US Senator John Kerry at RFK Center event: “Robert Kennedy would have been amazed by your work, Frank.”
DE SAM LAZARO: It’s the first time the award has ever been given to a gay rights campaigner. Mugisha says the prize and the notoriety are a mixed blessing. It bestows international legitimacy and may allow him access to policymakers. Still, with emotions running high, Mugisha says he lives in almost constant fear for his physical safety.
MUGISHA: I’m not scared of the government. I keep saying that. Because if the government really wanted to harm me they would do that. But I’m scared of the ordinary people. Just recently when someone wrote in the newspaper about me, and if you went and read, there were Facebook comments on that, and if you read the comments there were people who were saying they could kill me if they saw me.
DE SAM LAZARO: On Facebook?
MUGISHA: Yeah, on Facebook, comments on the monitor, and there were who people were saying all kinds of horrible things, so you just imagine. And I interact with people, you know, and people tell you horrible things right to your face.
DE SAM LAZARO: Mugisha says he is bracing himself for the renewed public debate as hearings are scheduled for the anti-homosexuality legislation.

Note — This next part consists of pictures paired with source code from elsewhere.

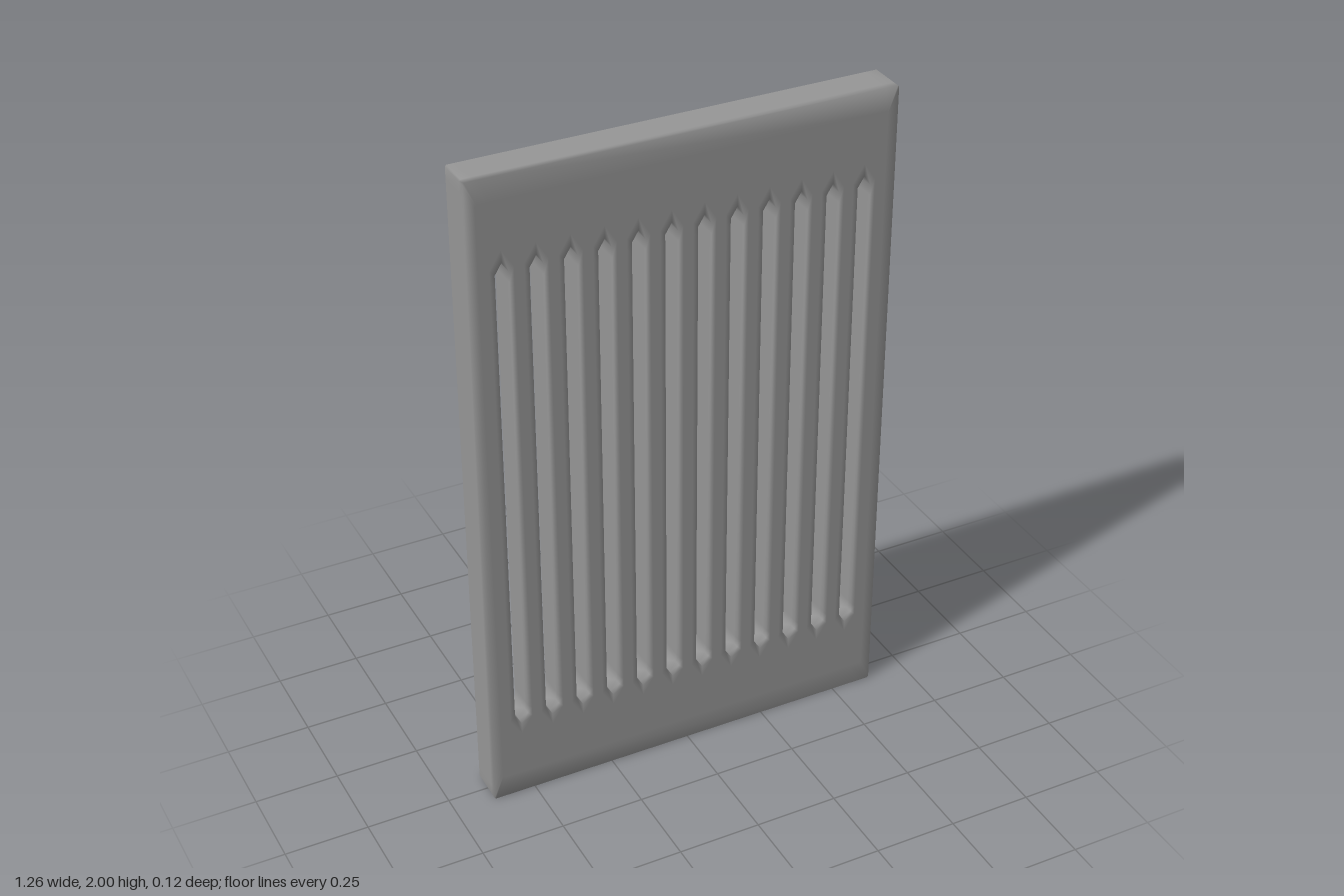
import * as THREE from 'three';

// Skin a series of closed rings (same point count, counter-clockwise from the front, inner to outer)
function loft(rings) {
  const n = rings[0].length, index = [];
  for (let r = 0; r < rings.length - 1; r++) {
    for (let i = 0; i < n; i++) {
      const j = (i + 1) % n, a = r * n, b = a + n;
      index.push(a + i, b + i, b + j, a + i, b + j, a + j);
    }
  }
  const geometry = new THREE.BufferGeometry();
  geometry.setAttribute('position', new THREE.Float32BufferAttribute(rings.flat(2), 3));
  geometry.setIndex(index);
  geometry.computeVertexNormals();
  return geometry;
}

const FRONT = 0.056, BACK = -0.056, MID = 1;
const SLOTS = 12, PITCH = 0.0969, CELL = PITCH / 2;
const CELL_TOP = 0.83; // half height of the slotted field

// Long slot outline with pointed ends; h = half width, s = shoulder, p = point (from mid height)
function slotRing(h, s, p, z) {
  const k = s - 0.03;
  return [[h, -k], [h, k], [h, s], [0, p], [-h, s], [-h, k],
    [-h, -k], [-h, -s], [0, -p], [h, -s]].map(([x, y]) => [x, MID + y, z]);
}

// Rectangle with tiny softened corners and extra points beside them
function frameRing(w, h, z, c = 0.004) {
  const q = 0.04, ring = [];
  for (const [sx, sy] of [[1, 1], [-1, 1], [-1, -1], [1, -1]]) {
    const corner = [[w, h - q], [w, h - c], [w - c, h], [w - q, h]];
    if (sx * sy < 0) corner.reverse();
    for (const [x, y] of corner) ring.push([sx * x, MID + sy * y, z]);
  }
  return ring;
}

export function createModel() {
  const group = new THREE.Group();
  group.name = 'ventPanel';
  const metal = new THREE.MeshStandardMaterial({ color: 0x969696, side: THREE.DoubleSide });
  metal.name = 'grey metal';

  // Border of the front sheet, folded back into an open rim
  const fieldX = SLOTS * CELL, W = 0.628, H = 1;
  const frame = new THREE.Mesh(loft([
    frameRing(fieldX, CELL_TOP, FRONT, 0),
    frameRing(W - 0.03, H - 0.07, FRONT),
    frameRing(W, H, FRONT),
    frameRing(W, H, FRONT - 0.022),
    frameRing(W, H, BACK),
  ]), metal);
  frame.name = 'frame';
  group.add(frame);

  // One slot cell: flange running back, opening, and the sheet around it
  const slotGeometry = loft([
    slotRing(0.02, 0.72, 0.752, FRONT - 0.09),
    slotRing(0.02, 0.72, 0.752, FRONT - 0.02),
    slotRing(0.02, 0.72, 0.752, FRONT),
    slotRing(0.034, 0.735, 0.79, FRONT),
    slotRing(CELL, CELL_TOP, CELL_TOP, FRONT),
  ]);
  for (let i = 0; i < SLOTS; i++) {
    const slot = new THREE.Mesh(slotGeometry, metal);
    slot.name = `slot${i + 1}`;
    slot.position.x = (i - (SLOTS - 1) / 2) * PITCH;
    group.add(slot);
  }

  // The panel sits very slightly turned
  const panel = new THREE.Group();
  panel.name = 'panel';
  group.rotation.y = -0.003;
  panel.add(group);
  return panel;
}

For Religion & Ethics Newsweekly, this is Fred de Sam Lazaro in Kampala, Uganda.